Activity
Please retype the data below exactly, stopping after the line with "bm.to_mesh(me)" and skipping every picture.

Data records
* * *

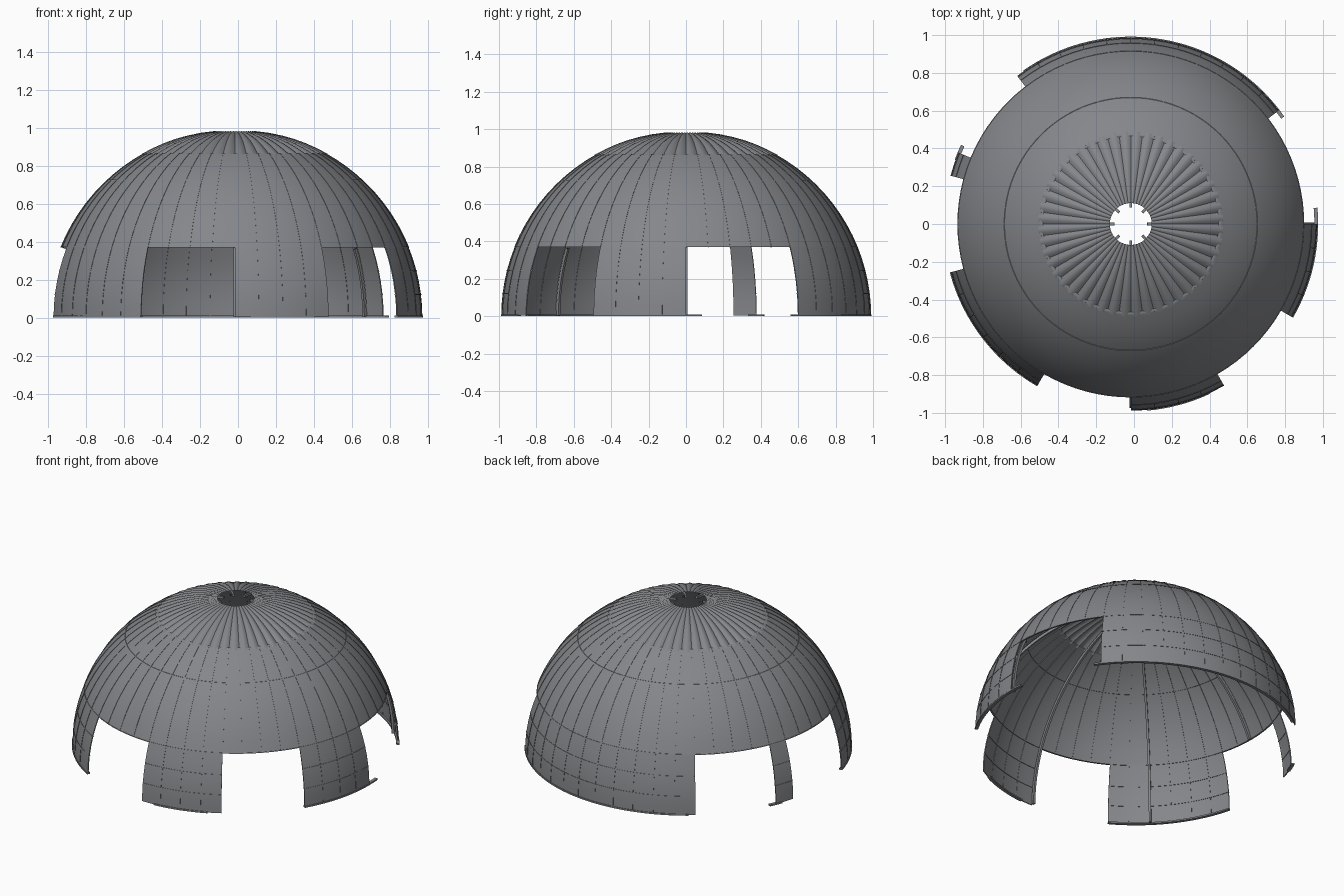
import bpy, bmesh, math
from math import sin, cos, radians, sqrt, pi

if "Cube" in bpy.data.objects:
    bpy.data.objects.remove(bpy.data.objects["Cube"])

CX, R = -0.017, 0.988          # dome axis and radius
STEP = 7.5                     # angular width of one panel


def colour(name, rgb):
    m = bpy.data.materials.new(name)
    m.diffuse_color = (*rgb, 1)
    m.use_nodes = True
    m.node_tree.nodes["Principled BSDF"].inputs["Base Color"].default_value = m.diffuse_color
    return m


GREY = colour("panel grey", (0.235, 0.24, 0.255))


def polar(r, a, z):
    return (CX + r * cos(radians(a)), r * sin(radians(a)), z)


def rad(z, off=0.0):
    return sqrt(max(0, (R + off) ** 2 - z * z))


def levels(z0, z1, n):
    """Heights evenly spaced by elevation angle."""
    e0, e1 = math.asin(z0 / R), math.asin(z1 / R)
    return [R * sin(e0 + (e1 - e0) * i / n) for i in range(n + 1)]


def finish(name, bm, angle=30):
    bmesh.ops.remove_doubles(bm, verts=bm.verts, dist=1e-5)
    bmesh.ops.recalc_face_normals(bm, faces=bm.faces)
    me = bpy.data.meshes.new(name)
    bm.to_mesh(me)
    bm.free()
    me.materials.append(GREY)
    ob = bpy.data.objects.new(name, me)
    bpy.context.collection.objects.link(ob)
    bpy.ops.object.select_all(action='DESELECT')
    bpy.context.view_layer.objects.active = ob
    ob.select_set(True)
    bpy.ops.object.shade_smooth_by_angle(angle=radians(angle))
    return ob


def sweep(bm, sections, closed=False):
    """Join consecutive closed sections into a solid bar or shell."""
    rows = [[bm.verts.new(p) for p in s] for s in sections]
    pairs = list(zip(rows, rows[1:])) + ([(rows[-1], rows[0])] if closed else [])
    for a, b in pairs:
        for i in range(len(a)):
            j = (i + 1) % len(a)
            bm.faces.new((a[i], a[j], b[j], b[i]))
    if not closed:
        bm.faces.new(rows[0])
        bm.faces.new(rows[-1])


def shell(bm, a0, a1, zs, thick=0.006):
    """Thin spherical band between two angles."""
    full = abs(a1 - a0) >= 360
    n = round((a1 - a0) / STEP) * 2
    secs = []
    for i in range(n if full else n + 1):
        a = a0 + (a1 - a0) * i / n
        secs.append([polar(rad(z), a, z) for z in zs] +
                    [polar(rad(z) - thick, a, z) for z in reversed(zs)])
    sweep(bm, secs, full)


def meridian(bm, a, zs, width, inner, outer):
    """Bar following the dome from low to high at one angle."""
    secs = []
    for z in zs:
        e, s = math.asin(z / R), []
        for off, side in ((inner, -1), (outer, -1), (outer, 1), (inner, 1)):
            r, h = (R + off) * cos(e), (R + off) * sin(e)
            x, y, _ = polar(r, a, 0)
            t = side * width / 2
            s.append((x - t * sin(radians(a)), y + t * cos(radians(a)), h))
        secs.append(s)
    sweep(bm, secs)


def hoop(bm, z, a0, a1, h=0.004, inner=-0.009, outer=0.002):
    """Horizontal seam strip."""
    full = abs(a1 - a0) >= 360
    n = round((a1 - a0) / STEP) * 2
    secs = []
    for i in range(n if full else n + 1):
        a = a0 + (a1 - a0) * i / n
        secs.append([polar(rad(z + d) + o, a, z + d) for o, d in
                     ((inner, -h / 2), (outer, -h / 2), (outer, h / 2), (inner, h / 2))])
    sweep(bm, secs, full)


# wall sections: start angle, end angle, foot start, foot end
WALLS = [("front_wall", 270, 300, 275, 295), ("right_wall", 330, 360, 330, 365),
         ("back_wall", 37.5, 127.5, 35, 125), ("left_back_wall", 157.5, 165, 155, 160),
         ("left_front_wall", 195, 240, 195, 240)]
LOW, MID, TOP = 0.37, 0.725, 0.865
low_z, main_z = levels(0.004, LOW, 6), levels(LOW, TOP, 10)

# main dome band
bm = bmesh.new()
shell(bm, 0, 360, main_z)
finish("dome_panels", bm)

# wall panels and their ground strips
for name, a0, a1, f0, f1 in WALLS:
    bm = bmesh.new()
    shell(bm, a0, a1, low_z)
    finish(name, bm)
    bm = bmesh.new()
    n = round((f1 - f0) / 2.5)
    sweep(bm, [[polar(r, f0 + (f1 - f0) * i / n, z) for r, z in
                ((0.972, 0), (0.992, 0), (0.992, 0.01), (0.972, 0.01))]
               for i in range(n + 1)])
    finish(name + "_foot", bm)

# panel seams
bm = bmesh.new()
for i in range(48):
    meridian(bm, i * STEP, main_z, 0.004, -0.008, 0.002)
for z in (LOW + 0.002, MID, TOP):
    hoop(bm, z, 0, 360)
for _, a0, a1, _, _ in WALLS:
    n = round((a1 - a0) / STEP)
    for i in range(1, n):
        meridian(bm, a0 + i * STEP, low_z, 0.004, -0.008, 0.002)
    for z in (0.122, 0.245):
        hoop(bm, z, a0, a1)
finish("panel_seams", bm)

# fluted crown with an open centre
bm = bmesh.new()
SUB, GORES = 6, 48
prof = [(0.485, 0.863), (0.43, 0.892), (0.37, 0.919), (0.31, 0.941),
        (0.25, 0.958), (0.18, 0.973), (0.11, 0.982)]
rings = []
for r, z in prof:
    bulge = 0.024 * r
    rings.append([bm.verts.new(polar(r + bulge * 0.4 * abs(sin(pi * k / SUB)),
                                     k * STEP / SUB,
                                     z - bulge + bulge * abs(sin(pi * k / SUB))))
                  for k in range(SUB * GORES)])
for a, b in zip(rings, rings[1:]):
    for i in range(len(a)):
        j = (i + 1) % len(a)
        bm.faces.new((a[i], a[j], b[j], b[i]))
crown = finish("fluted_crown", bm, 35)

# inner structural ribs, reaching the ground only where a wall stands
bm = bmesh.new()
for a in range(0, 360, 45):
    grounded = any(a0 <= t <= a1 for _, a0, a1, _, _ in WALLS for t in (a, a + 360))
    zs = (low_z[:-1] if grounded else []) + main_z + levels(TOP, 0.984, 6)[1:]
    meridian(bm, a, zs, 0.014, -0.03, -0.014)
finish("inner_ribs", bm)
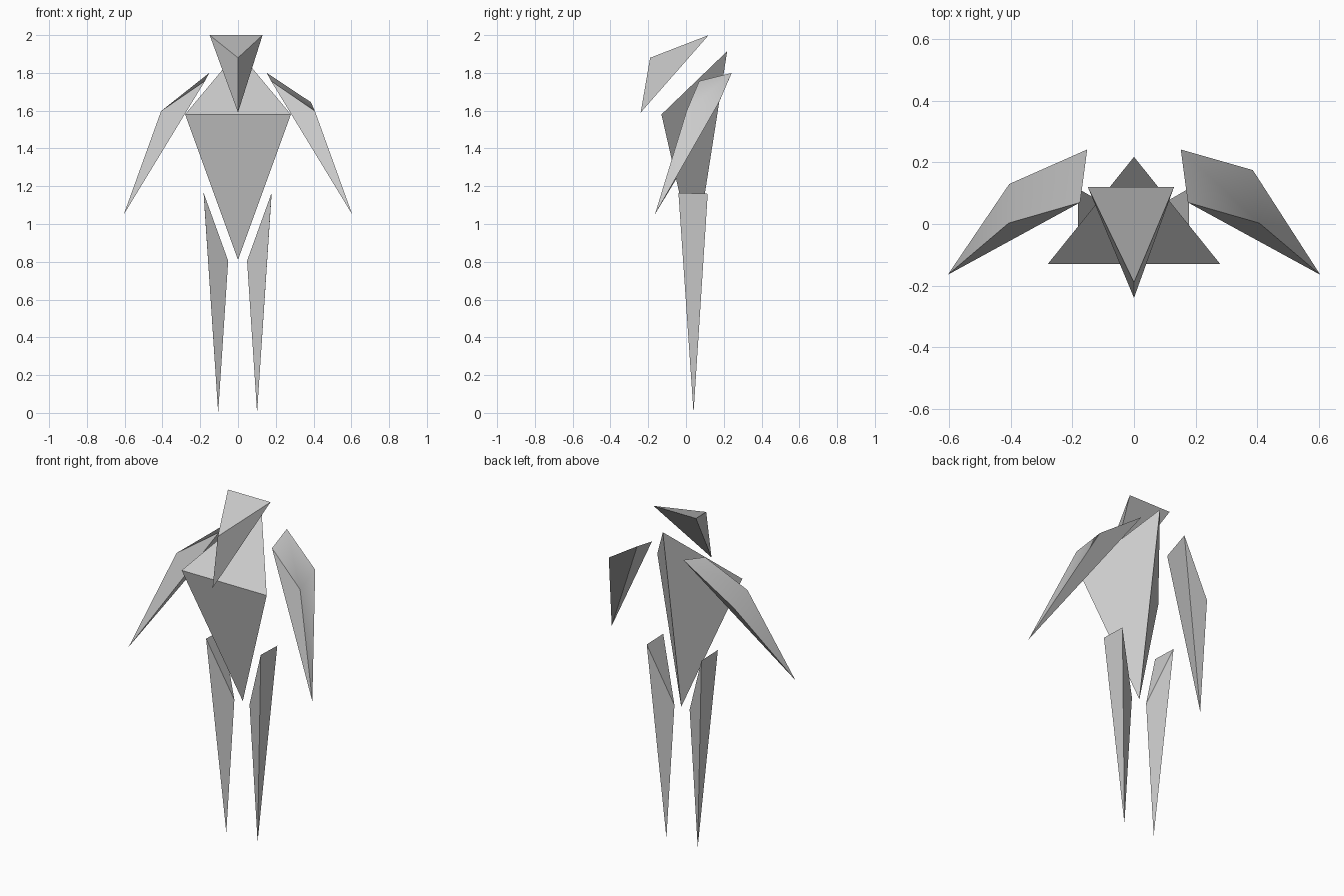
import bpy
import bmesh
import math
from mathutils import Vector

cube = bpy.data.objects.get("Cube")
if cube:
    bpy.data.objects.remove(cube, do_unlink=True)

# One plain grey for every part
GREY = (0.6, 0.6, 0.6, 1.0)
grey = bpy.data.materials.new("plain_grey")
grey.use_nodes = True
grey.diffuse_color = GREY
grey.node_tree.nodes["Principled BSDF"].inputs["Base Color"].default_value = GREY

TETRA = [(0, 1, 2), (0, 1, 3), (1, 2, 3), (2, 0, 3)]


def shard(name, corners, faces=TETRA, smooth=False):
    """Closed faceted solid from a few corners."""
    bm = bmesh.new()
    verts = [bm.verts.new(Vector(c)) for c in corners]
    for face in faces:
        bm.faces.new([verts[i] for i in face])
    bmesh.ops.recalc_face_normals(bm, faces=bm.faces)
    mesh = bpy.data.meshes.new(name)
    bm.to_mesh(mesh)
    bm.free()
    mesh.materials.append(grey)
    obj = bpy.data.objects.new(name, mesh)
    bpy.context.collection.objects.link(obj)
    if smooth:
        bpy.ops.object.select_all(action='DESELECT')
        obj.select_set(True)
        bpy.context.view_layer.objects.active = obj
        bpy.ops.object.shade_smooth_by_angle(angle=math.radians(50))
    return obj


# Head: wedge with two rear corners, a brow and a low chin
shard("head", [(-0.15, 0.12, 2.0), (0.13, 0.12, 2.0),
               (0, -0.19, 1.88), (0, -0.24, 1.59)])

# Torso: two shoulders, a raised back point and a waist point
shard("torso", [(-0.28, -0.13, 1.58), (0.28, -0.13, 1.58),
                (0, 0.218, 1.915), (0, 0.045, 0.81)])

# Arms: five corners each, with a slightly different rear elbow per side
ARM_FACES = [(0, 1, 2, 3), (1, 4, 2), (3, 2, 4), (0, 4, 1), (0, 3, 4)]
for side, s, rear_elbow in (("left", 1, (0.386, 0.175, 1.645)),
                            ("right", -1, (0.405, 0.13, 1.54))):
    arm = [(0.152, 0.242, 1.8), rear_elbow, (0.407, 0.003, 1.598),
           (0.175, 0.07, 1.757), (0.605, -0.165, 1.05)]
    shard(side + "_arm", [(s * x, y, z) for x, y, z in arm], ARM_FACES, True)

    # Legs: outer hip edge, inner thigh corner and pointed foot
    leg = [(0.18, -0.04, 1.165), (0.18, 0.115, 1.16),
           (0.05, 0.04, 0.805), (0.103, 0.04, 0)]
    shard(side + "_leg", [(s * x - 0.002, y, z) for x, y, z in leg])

* * *

Response to the exercise
import bpy, bmesh, math
from math import sin, cos, radians, sqrt, pi

if "Cube" in bpy.data.objects:
    bpy.data.objects.remove(bpy.data.objects["Cube"])

CX, R = -0.017, 0.988          # dome axis and radius
STEP = 7.5                     # angular width of one panel


def colour(name, rgb):
    m = bpy.data.materials.new(name)
    m.diffuse_color = (*rgb, 1)
    m.use_nodes = True
    m.node_tree.nodes["Principled BSDF"].inputs["Base Color"].default_value = m.diffuse_color
    return m


GREY = colour("panel grey", (0.235, 0.24, 0.255))


def polar(r, a, z):
    return (CX + r * cos(radians(a)), r * sin(radians(a)), z)


def rad(z, off=0.0):
    return sqrt(max(0, (R + off) ** 2 - z * z))


def levels(z0, z1, n):
    """Heights evenly spaced by elevation angle."""
    e0, e1 = math.asin(z0 / R), math.asin(z1 / R)
    return [R * sin(e0 + (e1 - e0) * i / n) for i in range(n + 1)]


def finish(name, bm, angle=30):
    bmesh.ops.remove_doubles(bm, verts=bm.verts, dist=1e-5)
    bmesh.ops.recalc_face_normals(bm, faces=bm.faces)
    me = bpy.data.meshes.new(name)
    bm.to_mesh(me)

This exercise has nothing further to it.